Task details ::
Lift every line from the entries that includes the word "octagon".

Data ::
————————

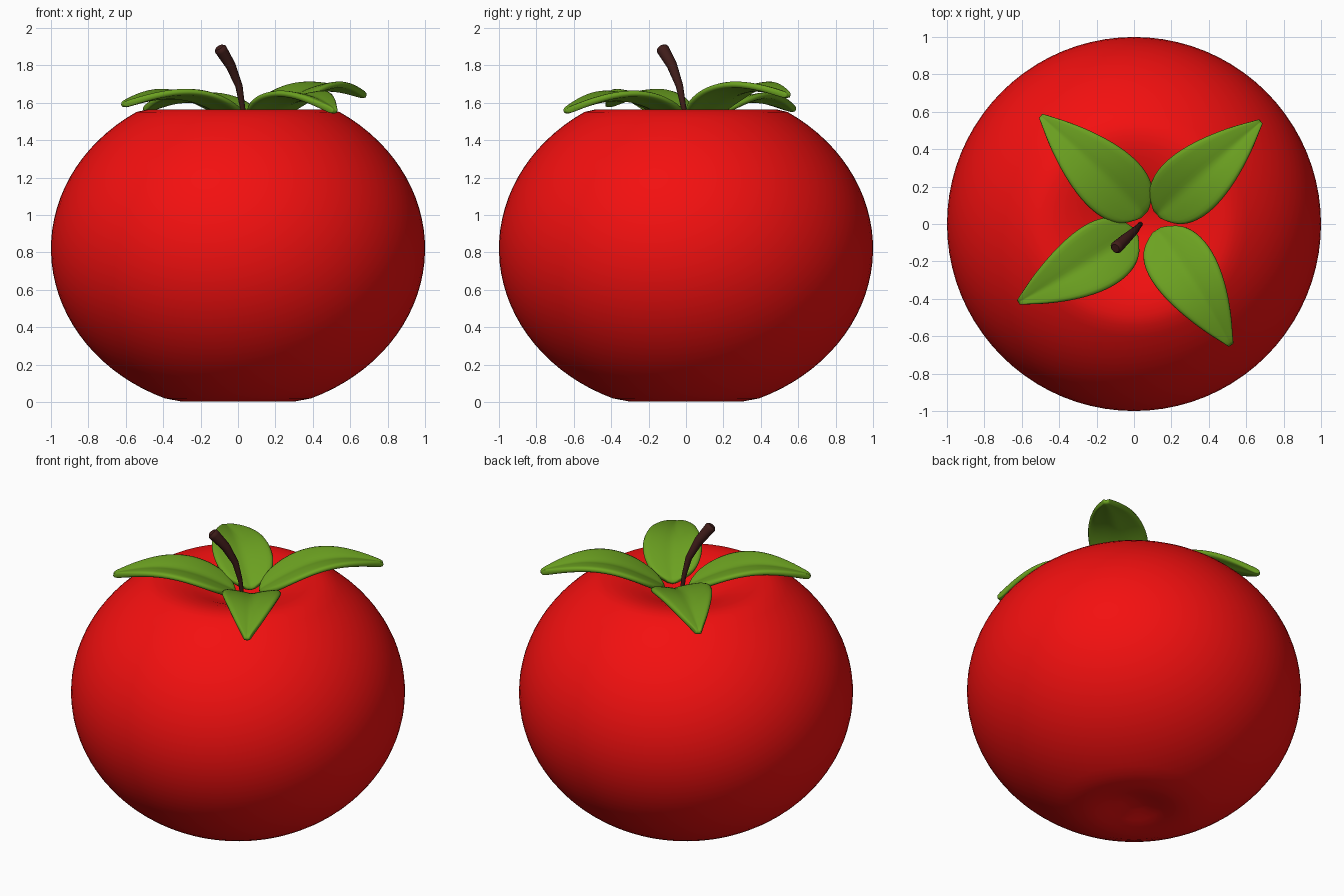
import bpy, bmesh, math
from mathutils import Vector

if "Cube" in bpy.data.objects:
    bpy.data.objects.remove(bpy.data.objects["Cube"])


def material(name, rgb):
    m = bpy.data.materials.new(name)
    m.diffuse_color = (*rgb, 1)
    m.use_nodes = True
    m.node_tree.nodes["Principled BSDF"].inputs["Base Color"].default_value = m.diffuse_color
    return m


RED = material("red", (0.9, 0.005, 0.005))
GREEN = material("green", (0.15, 0.36, 0.015))
BROWN = material("brown", (0.05, 0.012, 0.01))


def add_object(name, bm, mat):
    bmesh.ops.recalc_face_normals(bm, faces=bm.faces)
    for f in bm.faces:
        f.smooth = True
    me = bpy.data.meshes.new(name)
    bm.to_mesh(me)
    bm.free()
    me.materials.append(mat)
    ob = bpy.data.objects.new(name, me)
    bpy.context.collection.objects.link(ob)
    return ob


# Fruit body: squashed round profile with a dimple at each pole, spun round z
profile = [(0, 0.055), (0.08, 0.045), (0.16, 0.022), (0.24, 0.004), (0.30, 0.002)]
for i in range(33):
    t = math.radians(-67 + i * 124 / 32)
    profile.append((math.cos(t), 0.82 + 0.87 * math.sin(t)))
profile += [(0.49, 1.563), (0.43, 1.562), (0.36, 1.55), (0.27, 1.522),
            (0.18, 1.485), (0.09, 1.45), (0, 1.435)]
bm = bmesh.new()
vs = [bm.verts.new((r, 0, z)) for r, z in profile]
edges = [bm.edges.new(p) for p in zip(vs, vs[1:])]
bmesh.ops.spin(bm, geom=vs + edges, cent=(0, 0, 0), axis=(0, 0, 1),
               angle=2 * math.pi, steps=80, use_merge=True)
bmesh.ops.remove_doubles(bm, verts=bm.verts, dist=1e-4)
add_object("fruit_body", bm, RED)


# Leaf: arched blade with a central crease, rounded base and pointed tip
def leaf(name, base, tip, arch, bend):
    base, tip = Vector(base), Vector(tip)
    along = (tip - base).to_2d().normalized()
    side = Vector((-along.y, along.x, 0))
    n, cols = 16, 8
    bm = bmesh.new()
    rows = []
    for i in range(n + 1):
        u = i / n
        mid = base.lerp(tip, u) + side * bend * math.sin(math.pi * u)
        mid.z += arch * math.sin(math.pi * u)
        s = max(0.0, math.sin(math.pi * u ** 0.6))
        w = max(0.015, 0.18 * s ** 0.75)
        row = []
        for j in range(cols + 1):
            v = 2 * j / cols - 1
            lift = 0.25 * w * (abs(v) ** 0.8 - 0.25 * v * v)
            row.append(bm.verts.new(mid + side * w * v + Vector((0, 0, lift))))
        rows.append(row)
    for a, b in zip(rows, rows[1:]):
        for j in range(cols):
            bm.faces.new((a[j], a[j + 1], b[j + 1], b[j]))
    ob = add_object(name, bm, GREEN)
    thick = ob.modifiers.new("thickness", 'SOLIDIFY')
    thick.thickness = 0.035
    thick.offset = 0
    ob.modifiers.new("rounding", 'SUBSURF').levels = 1
    ob.modifiers["rounding"].render_levels = 1


leaf("leaf_back_right", (0.12, 0.05, 1.49), (0.68, 0.55, 1.635), 0.10, 0.0)
leaf("leaf_back_left", (0.06, 0.05, 1.49), (-0.50, 0.58, 1.56), 0.085, 0.0)
leaf("leaf_front_left", (0.01, -0.04, 1.49), (-0.62, -0.42, 1.585), 0.09, 0.01)
leaf("leaf_front_right", (0.12, -0.03, 1.49), (0.52, -0.65, 1.55), 0.10, 0.01)

# Stem: bent tube that widens to a blunt end
cu = bpy.data.curves.new("stem", 'CURVE')
cu.dimensions = '3D'
cu.bevel_depth = 1.0
cu.bevel_resolution = 4
cu.use_fill_caps = True
path = [(0.035, 0.0, 1.43, 0.012), (0.025, -0.012, 1.57, 0.014),
        (0.005, -0.035, 1.69, 0.020), (-0.04, -0.075, 1.80, 0.028),
        (-0.088, -0.120, 1.878, 0.034), (-0.095, -0.126, 1.888, 0.034),
        (-0.100, -0.130, 1.896, 0.024)]
sp = cu.splines.new('POLY')
sp.points.add(len(path) - 1)
for p, (x, y, z, r) in zip(sp.points, path):
    p.co = (x, y, z, 1)
    p.radius = r
sp.use_smooth = True
cu.materials.append(BROWN)
bpy.context.collection.objects.link(bpy.data.objects.new("stem", cu))
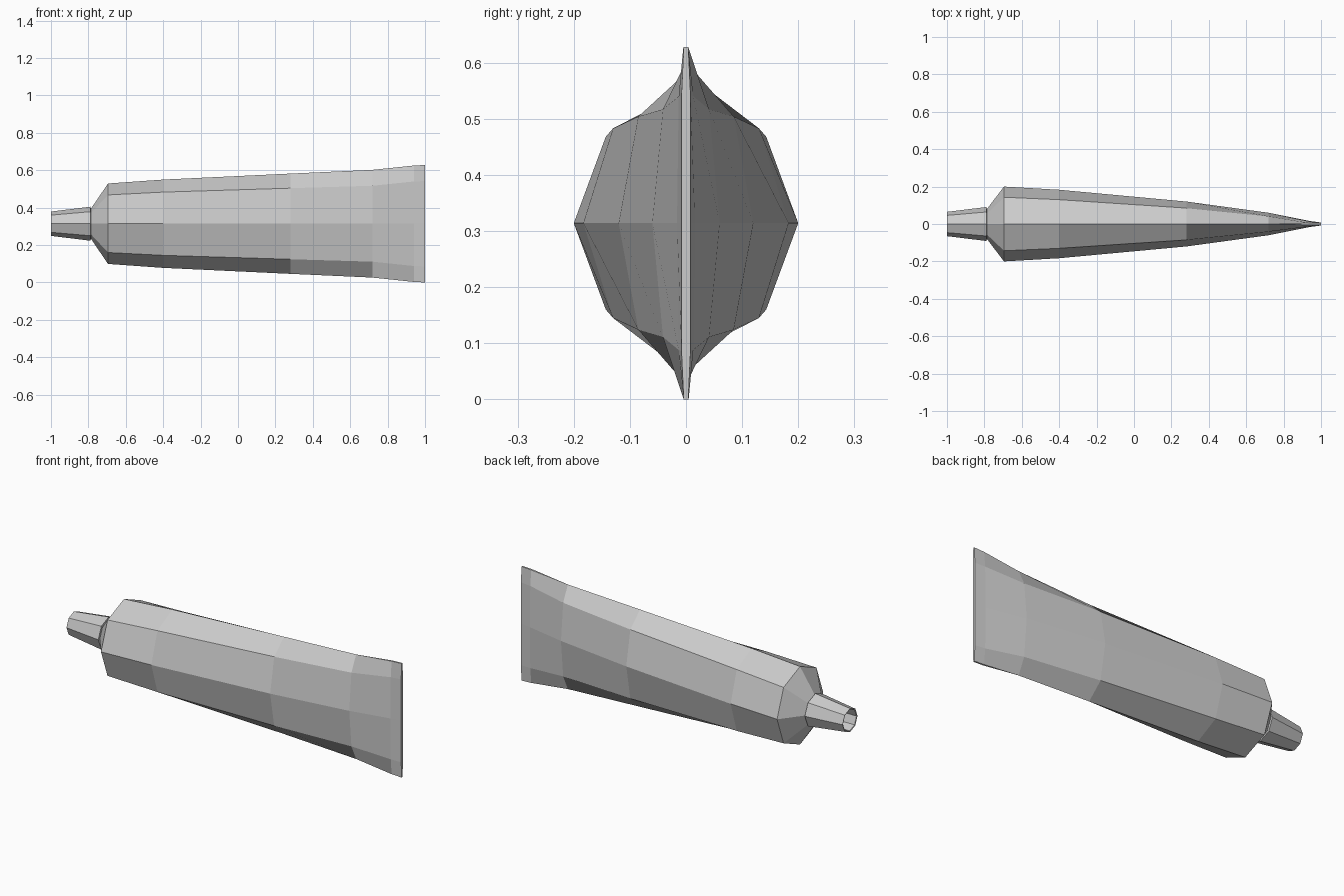
import bpy, bmesh, math

if "Cube" in bpy.data.objects:
    bpy.data.objects.remove(bpy.data.objects["Cube"])

ZC = 0.314  # height of the tube axis


def loft(name, rings, cap_start=False, cap_end=False):
    """Skin a list of equal-length vertex rings running along x."""
    bm = bmesh.new()
    loops = [[bm.verts.new(p) for p in ring] for ring in rings]
    n = len(loops[0])
    for a, b in zip(loops, loops[1:]):
        for i in range(n):
            j = (i + 1) % n
            bm.faces.new((a[i], a[j], b[j], b[i]))
    if cap_start:
        bm.faces.new(loops[0][::-1])
    if cap_end:
        bm.faces.new(loops[-1])
    bmesh.ops.remove_doubles(bm, verts=bm.verts, dist=0.0005)
    bmesh.ops.recalc_face_normals(bm, faces=bm.faces)
    mesh = bpy.data.meshes.new(name)
    bm.to_mesh(mesh)
    bm.free()
    obj = bpy.data.objects.new(name, mesh)
    bpy.context.collection.objects.link(obj)
    return obj


def section(x, side, diag_y, diag_z, top, top_y=0.0):
    """Eight-sided section; top_y splits the top and bottom points into a flat."""
    quarter = [(side, 0), (diag_y, diag_z), (top_y, top)]
    half = quarter + [(-y, z) for y, z in quarter[::-1]]
    pts = half + [(y, -z) for y, z in (half[4], half[3], half[2], half[1])]
    return [(x, y, ZC + z) for y, z in pts]


def octagon(x, r):
    return [(x, r * math.cos(i * math.pi / 4), ZC + r * math.sin(i * math.pi / 4))
            for i in range(8)]


# Tube body: sloped shoulder, round front, flattening to the crimped end
loft("tube_body", [
    section(-0.788, 0.078, 0.055, 0.055, 0.078),
    section(-0.695, 0.200, 0.143, 0.154, 0.215),
    section(-0.40, 0.183, 0.130, 0.169, 0.236),
    section(0.28, 0.120, 0.085, 0.190, 0.268),
    section(0.72, 0.060, 0.041, 0.203, 0.288),
    section(0.94, 0.016, 0.013, 0.226, 0.311, 0.005),
    section(1.00, 0.008, 0.008, 0.228, 0.314, 0.004),
], cap_start=True, cap_end=True)

# Tapered cap: stepped rear rim, open at the tip
loft("cap", [
    octagon(-0.785, 0.060),
    octagon(-0.788, 0.091),
    octagon(-1.00, 0.065),
    octagon(-0.998, 0.059),
    octagon(-0.80, 0.060),
])
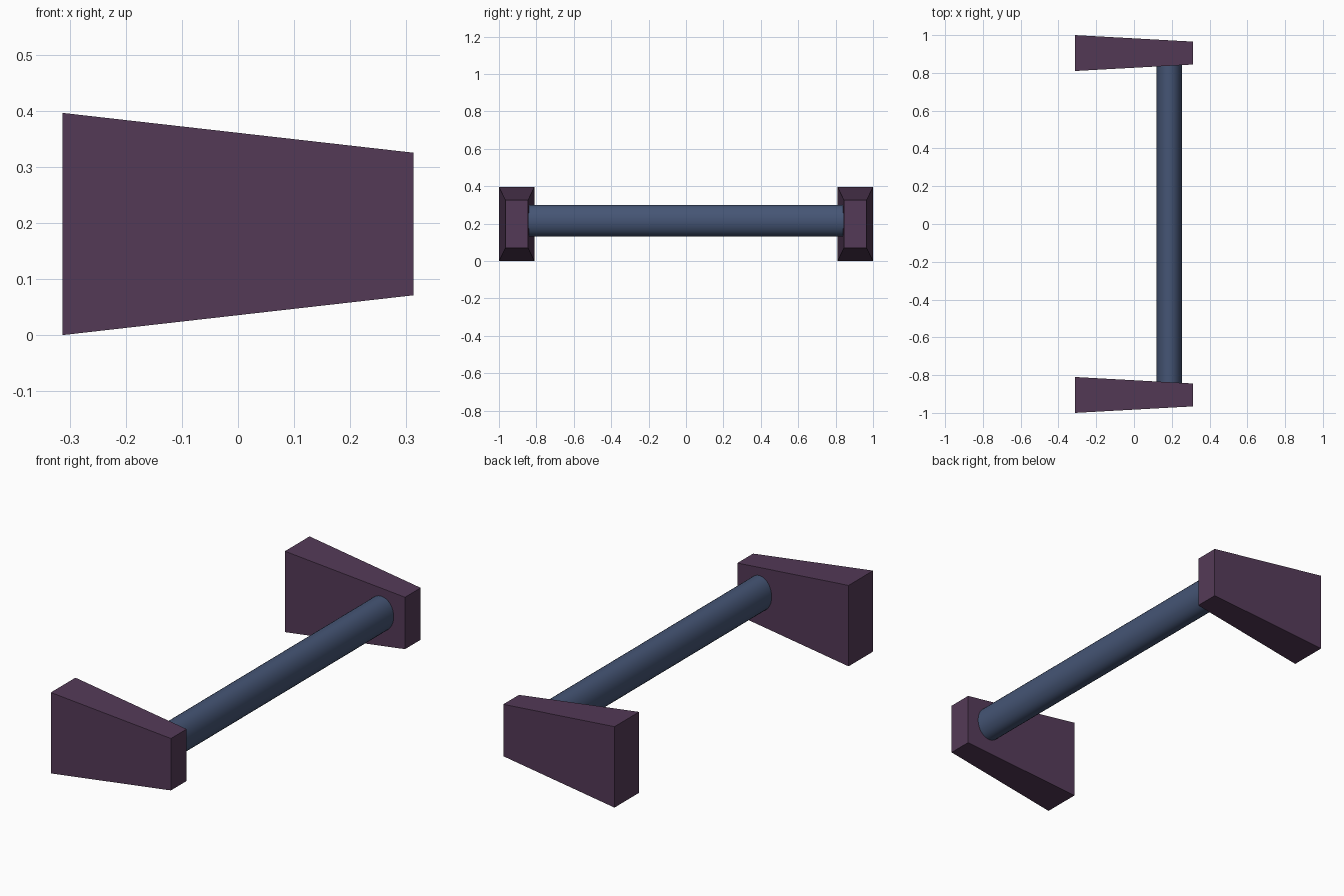
import bpy, bmesh
from mathutils import Matrix, Vector

if "Cube" in bpy.data.objects:
    bpy.data.objects.remove(bpy.data.objects["Cube"])


def material(name, rgb):
    m = bpy.data.materials.new(name)
    m.diffuse_color = (*rgb, 1.0)
    m.use_nodes = True
    m.node_tree.nodes["Principled BSDF"].inputs["Base Color"].default_value = m.diffuse_color
    return m


PLUM = material("plum", (0.088, 0.042, 0.095))
BLUE = material("slate blue", (0.060, 0.091, 0.178))


def finish(bm, name, mat):
    bmesh.ops.recalc_face_normals(bm, faces=bm.faces)
    mesh = bpy.data.meshes.new(name)
    bm.to_mesh(mesh)
    bm.free()
    mesh.materials.append(mat)
    obj = bpy.data.objects.new(name, mesh)
    bpy.context.collection.objects.link(obj)
    return obj


# End blocks: boxes tapering towards +x
def end_block(name, y):
    bm = bmesh.new()
    bmesh.ops.create_cube(bm, size=2.0)
    for v in bm.verts:
        hy, hz = (0.0605, 0.127) if v.co.x > 0 else (0.095, 0.198)
        v.co = Vector((v.co.x * 0.313, y + v.co.y * hy, 0.198 + v.co.z * hz))
    finish(bm, name, PLUM)


end_block("front_end_block", -0.905)
end_block("back_end_block", 0.905)

# Oval crossbar, its ends sunk into the blocks
bm = bmesh.new()
bmesh.ops.create_cone(bm, cap_ends=True, segments=32, radius1=1, radius2=1, depth=1.74,
                      matrix=Matrix.Rotation(1.5707963, 4, 'X'))
for v in bm.verts:
    v.co = Vector((0.187 + v.co.x * 0.067, v.co.y, 0.215 + v.co.z * 0.085))
bar = finish(bm, "crossbar", BLUE)
bpy.context.view_layer.objects.active = bar
bar.select_set(True)
bpy.ops.object.shade_smooth_by_angle()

————————

Answer to the problem ::
def octagon(x, r):
    octagon(-0.785, 0.060),
    octagon(-0.788, 0.091),
    octagon(-1.00, 0.065),
    octagon(-0.998, 0.059),
    octagon(-0.80, 0.060),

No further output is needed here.